The only training stuff I know are a guarded secret is some testing standards for Special Operations schools. For instance, in Diver school they won't publicly disclose one of the underwater stress tests. This is so the students can be surprised. They also don't state certain physical standards one has to hit in Special Forces school. And the military still doesn't publicly acknowledge Delta Force exists even though we all know it does. SEAL Team 6 was also supposed to be a secret, but Obama fucked that up and got a lot of flack from military commanders.

Clearly if I was in a combat zone right now I couldn't disclose mission details like where we're going and our resources/strength. That would endanger everyone. There are also certain capabilities of equipment we aren't allowed to disclose, but it isn't as crazy and James Bond as it probably sounds and the enemy probably has all the info anyway.

I'm sure there are a bunch of high-level and Special Operations hush-hush stuff. But a typical soldier on my level doesn't have much knowledge I couldn't freely give out.

Posted by Slag
Posted by TheManWithNoPlan

This was a very interesting piece. Good job.

Edited by core1065

EST sucks, I can never zero with that thing, and the night fire sucks. i can never see the tiny blinking dot.

Edited by sarge1445
Edited by MrSpaceMan

@patrickklepek should let you start writing bits for the site. Informative and entertaining. thanks!

Edited by Pvtporter

I was an Army duder from 1996-2002; I attended basic training at Fort Leonard Wood, Mo. We used video games to assist with marksmanship training as well -- a modded Super Nintendo: http://www.siliconera.com/2007/01/25/the-super-nes-also-trains-the-army/

I was 18 when used it for the first (and last) time, and I still remember thinking how phenomenally dumb it was. The plastic M-16 we used was nowhere near the correct size/weight, and we ended up shooting at the range the next week anyway.

Still, while its value as a training tool is suspect, I definitely appreciated the break from the 8-hour classroom session.

One more interesting tidbit: When I was stationed in Vicenza, Italy, we actually had to use an indoor range to qualify on the rifle. Our base was too tiny for a full-sized range, so every few months we were bundled into a freezing room (the temperature helped keep the gases/dust from the gunfire under control) to shoot at paper targets.

Posted by Corvak

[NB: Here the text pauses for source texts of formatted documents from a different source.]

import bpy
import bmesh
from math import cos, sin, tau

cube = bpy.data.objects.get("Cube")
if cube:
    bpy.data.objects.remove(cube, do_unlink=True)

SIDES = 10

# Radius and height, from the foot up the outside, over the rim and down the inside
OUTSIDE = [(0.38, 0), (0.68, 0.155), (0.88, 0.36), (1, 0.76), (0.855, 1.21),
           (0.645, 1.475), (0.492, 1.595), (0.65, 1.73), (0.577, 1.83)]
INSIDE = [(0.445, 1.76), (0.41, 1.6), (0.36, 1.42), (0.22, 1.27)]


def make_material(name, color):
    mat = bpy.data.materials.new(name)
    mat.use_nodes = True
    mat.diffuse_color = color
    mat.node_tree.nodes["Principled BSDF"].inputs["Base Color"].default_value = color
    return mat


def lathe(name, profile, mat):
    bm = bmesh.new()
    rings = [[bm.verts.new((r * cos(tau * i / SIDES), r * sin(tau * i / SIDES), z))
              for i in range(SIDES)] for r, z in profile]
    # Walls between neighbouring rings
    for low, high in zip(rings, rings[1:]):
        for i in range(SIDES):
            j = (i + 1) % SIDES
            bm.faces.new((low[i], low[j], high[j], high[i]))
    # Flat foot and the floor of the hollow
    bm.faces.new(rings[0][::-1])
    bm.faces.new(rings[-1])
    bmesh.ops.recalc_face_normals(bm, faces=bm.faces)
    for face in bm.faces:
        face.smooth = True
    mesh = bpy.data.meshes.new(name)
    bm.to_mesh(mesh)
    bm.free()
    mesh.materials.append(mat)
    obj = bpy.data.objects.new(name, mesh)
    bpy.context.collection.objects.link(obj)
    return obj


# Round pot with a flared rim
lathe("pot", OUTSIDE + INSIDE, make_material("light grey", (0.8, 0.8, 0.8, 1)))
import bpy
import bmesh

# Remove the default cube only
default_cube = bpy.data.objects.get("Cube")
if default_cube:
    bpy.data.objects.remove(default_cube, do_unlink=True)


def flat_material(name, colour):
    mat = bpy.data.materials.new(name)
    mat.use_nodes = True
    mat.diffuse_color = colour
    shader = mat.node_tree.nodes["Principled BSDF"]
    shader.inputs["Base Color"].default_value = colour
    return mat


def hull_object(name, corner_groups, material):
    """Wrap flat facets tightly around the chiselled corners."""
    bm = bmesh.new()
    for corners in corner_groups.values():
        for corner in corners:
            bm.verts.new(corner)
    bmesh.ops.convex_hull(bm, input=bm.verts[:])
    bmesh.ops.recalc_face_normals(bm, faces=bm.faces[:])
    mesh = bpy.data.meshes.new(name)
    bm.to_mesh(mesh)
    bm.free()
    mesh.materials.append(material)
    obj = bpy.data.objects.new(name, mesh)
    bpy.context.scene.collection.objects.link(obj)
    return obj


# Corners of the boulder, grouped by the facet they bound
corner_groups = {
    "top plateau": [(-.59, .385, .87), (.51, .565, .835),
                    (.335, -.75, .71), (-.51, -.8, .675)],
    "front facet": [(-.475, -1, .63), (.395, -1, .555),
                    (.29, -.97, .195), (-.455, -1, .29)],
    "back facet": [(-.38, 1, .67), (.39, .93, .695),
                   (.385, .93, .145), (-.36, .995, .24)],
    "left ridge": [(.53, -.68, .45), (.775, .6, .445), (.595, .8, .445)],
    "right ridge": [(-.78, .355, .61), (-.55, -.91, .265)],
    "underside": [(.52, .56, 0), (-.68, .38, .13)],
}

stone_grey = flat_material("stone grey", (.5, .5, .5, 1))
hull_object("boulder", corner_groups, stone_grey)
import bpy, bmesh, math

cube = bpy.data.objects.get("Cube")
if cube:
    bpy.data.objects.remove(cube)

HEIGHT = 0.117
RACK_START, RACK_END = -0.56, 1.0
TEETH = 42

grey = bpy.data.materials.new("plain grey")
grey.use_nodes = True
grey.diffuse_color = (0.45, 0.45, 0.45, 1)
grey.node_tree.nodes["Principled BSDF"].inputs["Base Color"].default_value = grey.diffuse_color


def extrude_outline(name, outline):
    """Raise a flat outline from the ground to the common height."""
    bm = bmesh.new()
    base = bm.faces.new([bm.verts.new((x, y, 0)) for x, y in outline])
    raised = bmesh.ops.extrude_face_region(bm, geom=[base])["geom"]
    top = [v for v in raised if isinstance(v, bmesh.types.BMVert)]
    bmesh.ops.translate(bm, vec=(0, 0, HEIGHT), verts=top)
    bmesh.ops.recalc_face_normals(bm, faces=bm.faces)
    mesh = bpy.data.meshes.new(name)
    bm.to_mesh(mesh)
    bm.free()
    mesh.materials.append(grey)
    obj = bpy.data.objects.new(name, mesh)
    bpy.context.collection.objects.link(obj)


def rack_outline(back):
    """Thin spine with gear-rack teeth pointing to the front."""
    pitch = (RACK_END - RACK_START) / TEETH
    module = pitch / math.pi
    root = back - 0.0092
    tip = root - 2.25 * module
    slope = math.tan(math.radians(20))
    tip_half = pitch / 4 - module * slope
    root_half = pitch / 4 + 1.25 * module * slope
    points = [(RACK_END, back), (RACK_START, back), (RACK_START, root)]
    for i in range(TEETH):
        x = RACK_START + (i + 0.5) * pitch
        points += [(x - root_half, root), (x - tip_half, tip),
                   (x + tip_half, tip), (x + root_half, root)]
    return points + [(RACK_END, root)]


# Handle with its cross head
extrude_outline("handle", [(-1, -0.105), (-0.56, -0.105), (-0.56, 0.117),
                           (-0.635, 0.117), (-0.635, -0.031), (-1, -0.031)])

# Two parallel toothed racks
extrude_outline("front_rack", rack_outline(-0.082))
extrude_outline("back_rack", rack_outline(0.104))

Great article, and interesting to hear the real-world accounts of some of the training being done.

@crusader8463: Aww yeah, Grew up near gagetown, could hear the shells going off on the artillery range from time to time.